• _Work required_:
Could you reproduce, from the records below, everything from the line with "faces=[inner], thickness=RIM, use_even_offset=True)" down to the line with "0.391), (0.075, 1.915))", keeping both of those lines and changing nothing?

• _Dataset entries_:
----------

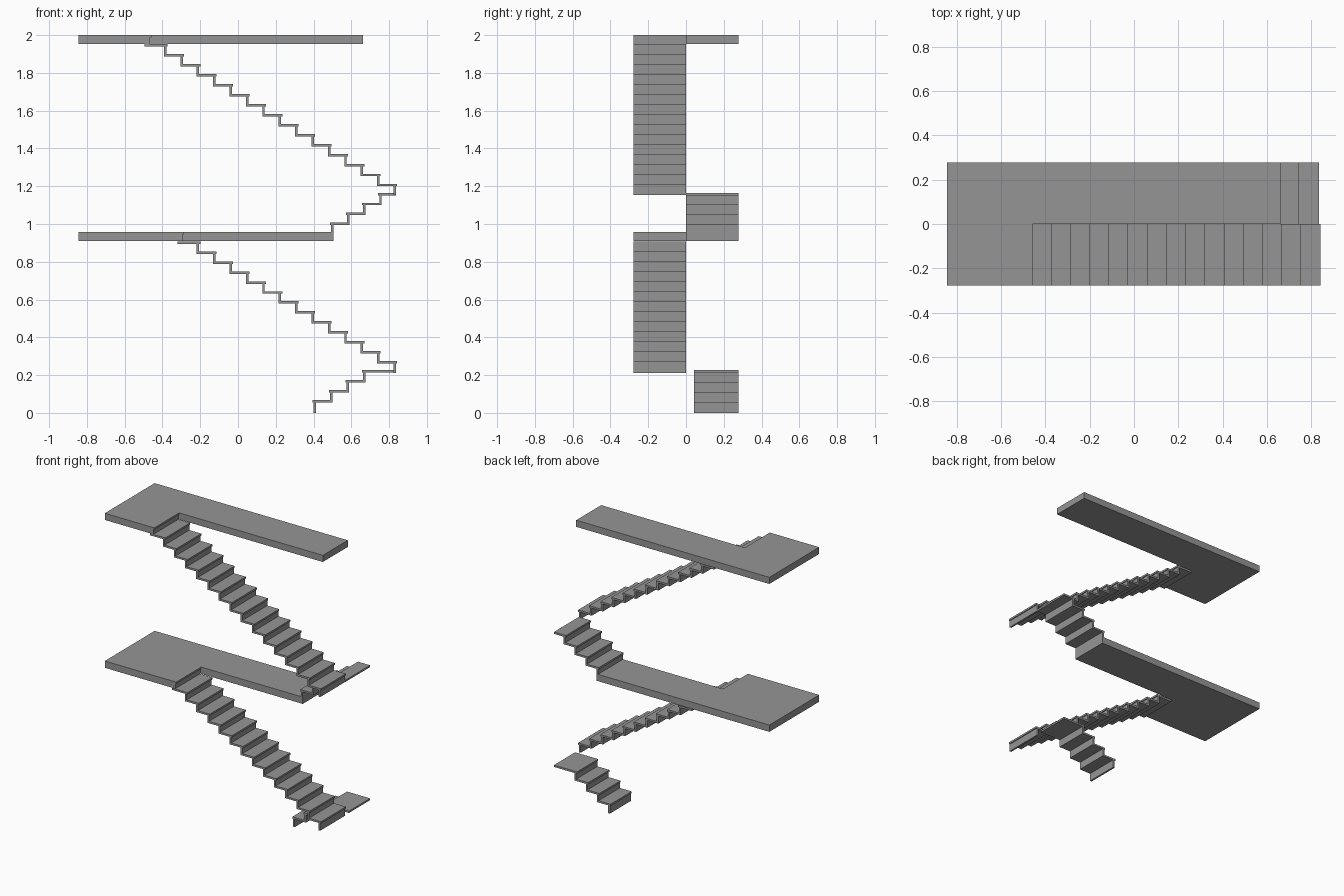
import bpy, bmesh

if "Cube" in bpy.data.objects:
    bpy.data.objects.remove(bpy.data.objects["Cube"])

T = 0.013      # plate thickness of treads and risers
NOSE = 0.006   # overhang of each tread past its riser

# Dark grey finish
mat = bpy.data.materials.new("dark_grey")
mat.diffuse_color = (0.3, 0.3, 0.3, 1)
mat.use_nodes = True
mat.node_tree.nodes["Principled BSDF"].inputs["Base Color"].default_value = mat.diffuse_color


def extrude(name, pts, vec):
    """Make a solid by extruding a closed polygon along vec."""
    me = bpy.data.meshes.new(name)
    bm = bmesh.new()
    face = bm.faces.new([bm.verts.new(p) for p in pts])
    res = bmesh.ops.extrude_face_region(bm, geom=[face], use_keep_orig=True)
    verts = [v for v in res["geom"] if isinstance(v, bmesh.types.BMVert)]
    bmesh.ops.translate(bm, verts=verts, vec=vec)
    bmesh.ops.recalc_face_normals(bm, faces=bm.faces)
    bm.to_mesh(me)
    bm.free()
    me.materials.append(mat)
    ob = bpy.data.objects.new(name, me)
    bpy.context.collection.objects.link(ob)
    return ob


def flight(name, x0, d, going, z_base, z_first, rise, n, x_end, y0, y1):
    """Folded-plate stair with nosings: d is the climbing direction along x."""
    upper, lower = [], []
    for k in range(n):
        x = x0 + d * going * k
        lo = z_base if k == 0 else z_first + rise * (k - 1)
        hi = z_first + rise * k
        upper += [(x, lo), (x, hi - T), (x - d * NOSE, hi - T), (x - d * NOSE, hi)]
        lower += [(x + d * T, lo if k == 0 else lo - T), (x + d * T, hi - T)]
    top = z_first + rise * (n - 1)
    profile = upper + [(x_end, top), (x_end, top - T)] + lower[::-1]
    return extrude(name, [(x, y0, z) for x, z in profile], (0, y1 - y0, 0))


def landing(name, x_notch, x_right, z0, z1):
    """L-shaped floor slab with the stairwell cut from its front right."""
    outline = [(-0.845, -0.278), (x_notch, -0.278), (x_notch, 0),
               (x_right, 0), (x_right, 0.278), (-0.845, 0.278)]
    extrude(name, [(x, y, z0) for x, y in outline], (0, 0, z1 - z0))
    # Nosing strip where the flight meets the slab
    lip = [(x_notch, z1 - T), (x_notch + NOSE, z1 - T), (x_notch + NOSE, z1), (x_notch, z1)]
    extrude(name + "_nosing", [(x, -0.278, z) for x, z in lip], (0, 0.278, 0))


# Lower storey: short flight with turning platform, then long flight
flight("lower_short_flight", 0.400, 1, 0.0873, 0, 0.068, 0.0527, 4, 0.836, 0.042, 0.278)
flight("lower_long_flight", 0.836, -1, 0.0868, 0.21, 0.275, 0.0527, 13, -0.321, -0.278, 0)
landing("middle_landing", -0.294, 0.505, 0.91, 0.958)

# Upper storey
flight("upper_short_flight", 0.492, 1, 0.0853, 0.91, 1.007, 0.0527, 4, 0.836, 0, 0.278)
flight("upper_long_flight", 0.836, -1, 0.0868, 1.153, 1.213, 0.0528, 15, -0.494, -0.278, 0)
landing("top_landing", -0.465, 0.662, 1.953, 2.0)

----------

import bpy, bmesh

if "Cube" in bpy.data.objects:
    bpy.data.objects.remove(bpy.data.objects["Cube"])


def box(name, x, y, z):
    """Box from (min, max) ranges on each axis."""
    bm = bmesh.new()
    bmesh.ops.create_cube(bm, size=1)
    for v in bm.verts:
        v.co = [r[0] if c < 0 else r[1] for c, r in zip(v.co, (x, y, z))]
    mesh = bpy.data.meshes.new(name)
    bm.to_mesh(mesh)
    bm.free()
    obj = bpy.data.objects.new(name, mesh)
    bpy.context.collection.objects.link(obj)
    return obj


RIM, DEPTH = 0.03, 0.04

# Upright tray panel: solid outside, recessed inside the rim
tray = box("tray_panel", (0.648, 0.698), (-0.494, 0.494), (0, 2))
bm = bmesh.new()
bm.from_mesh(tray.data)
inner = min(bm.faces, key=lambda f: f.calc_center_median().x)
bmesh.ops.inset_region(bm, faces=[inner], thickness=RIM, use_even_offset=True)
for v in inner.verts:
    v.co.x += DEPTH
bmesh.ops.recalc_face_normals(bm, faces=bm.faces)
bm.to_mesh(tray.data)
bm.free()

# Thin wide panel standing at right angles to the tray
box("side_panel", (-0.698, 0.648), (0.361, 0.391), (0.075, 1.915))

----------

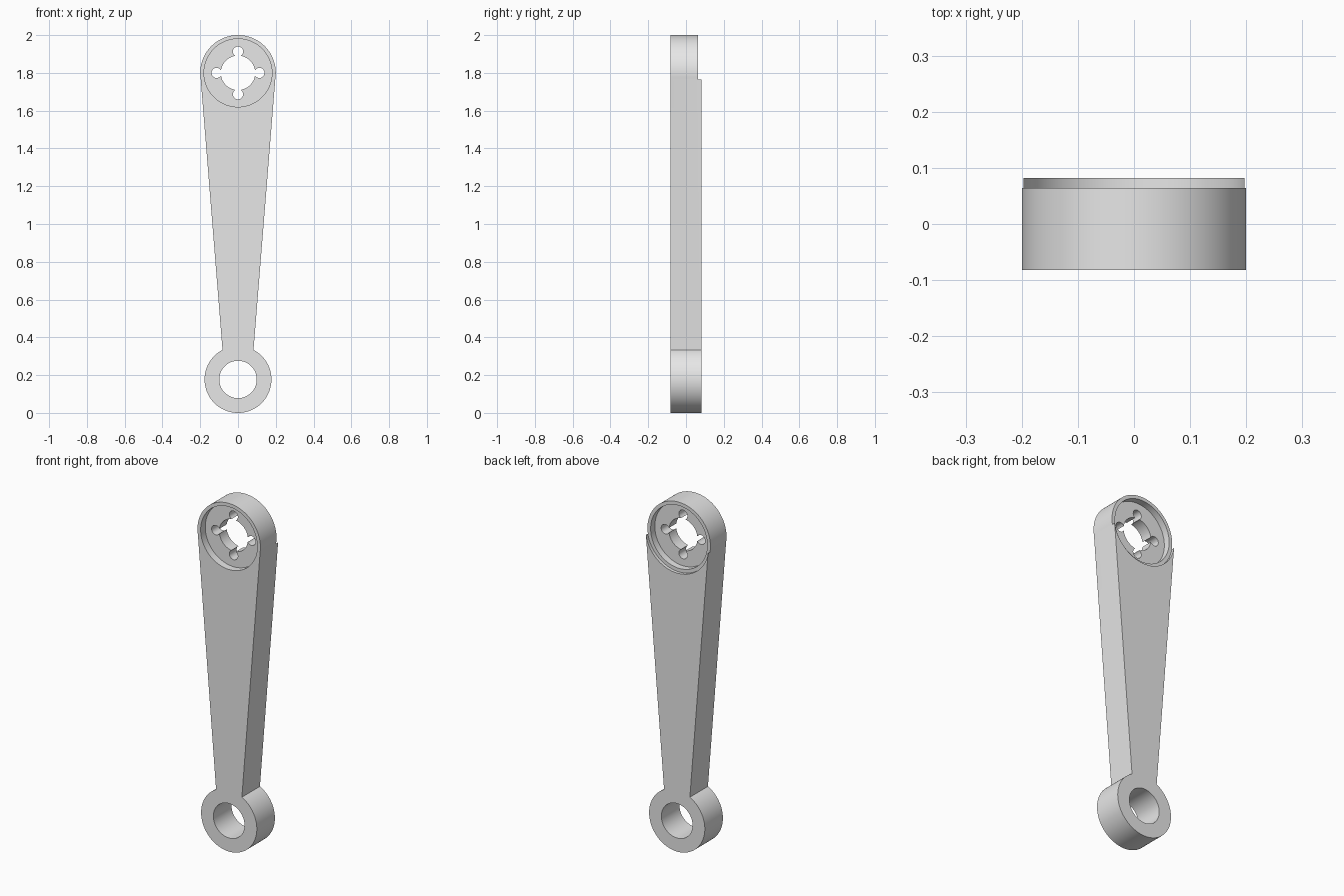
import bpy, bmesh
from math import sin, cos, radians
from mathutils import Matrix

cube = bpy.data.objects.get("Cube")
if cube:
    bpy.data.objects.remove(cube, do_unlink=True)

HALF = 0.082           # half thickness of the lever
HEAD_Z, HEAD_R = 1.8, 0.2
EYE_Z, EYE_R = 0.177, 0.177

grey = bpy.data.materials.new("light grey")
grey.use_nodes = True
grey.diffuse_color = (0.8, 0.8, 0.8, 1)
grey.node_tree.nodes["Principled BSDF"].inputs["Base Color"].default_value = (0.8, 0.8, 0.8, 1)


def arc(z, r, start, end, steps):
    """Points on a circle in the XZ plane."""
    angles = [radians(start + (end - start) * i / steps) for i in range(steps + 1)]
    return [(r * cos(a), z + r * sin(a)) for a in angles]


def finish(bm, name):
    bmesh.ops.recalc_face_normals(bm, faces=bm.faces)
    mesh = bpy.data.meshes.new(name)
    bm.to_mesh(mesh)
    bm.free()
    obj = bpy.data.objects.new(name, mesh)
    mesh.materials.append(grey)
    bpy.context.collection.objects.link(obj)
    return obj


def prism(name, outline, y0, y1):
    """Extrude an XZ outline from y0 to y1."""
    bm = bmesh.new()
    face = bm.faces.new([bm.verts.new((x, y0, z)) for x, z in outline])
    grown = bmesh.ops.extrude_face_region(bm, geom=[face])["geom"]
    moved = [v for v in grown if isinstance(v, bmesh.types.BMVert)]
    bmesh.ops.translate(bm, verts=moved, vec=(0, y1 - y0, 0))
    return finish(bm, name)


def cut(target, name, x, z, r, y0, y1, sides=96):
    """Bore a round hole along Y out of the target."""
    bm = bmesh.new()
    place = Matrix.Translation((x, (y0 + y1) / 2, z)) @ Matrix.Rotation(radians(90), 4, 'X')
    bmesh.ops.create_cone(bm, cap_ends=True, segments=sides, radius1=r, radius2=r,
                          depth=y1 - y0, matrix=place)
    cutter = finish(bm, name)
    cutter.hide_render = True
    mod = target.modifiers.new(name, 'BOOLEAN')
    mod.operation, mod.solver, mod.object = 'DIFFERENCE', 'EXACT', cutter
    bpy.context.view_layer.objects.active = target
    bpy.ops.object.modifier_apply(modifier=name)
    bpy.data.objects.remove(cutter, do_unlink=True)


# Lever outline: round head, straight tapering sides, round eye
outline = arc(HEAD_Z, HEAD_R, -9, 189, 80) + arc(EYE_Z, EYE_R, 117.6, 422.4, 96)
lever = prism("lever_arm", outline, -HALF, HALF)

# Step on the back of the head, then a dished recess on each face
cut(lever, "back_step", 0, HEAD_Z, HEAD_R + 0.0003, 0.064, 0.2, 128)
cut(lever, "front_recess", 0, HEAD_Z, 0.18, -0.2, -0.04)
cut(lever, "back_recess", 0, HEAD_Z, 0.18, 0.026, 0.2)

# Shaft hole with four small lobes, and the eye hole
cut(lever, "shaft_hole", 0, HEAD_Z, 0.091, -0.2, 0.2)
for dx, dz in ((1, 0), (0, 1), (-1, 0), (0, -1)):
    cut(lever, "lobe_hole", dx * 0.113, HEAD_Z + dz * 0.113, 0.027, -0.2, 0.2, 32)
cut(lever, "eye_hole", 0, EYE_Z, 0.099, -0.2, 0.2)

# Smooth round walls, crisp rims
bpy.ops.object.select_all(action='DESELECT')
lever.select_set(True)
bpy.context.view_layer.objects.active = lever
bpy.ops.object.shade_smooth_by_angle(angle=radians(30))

----------

• _Task result_:
bmesh.ops.inset_region(bm, faces=[inner], thickness=RIM, use_even_offset=True)
for v in inner.verts:
    v.co.x += DEPTH
bmesh.ops.recalc_face_normals(bm, faces=bm.faces)
bm.to_mesh(tray.data)
bm.free()

# Thin wide panel standing at right angles to the tray
box("side_panel", (-0.698, 0.648), (0.361, 0.391), (0.075, 1.915))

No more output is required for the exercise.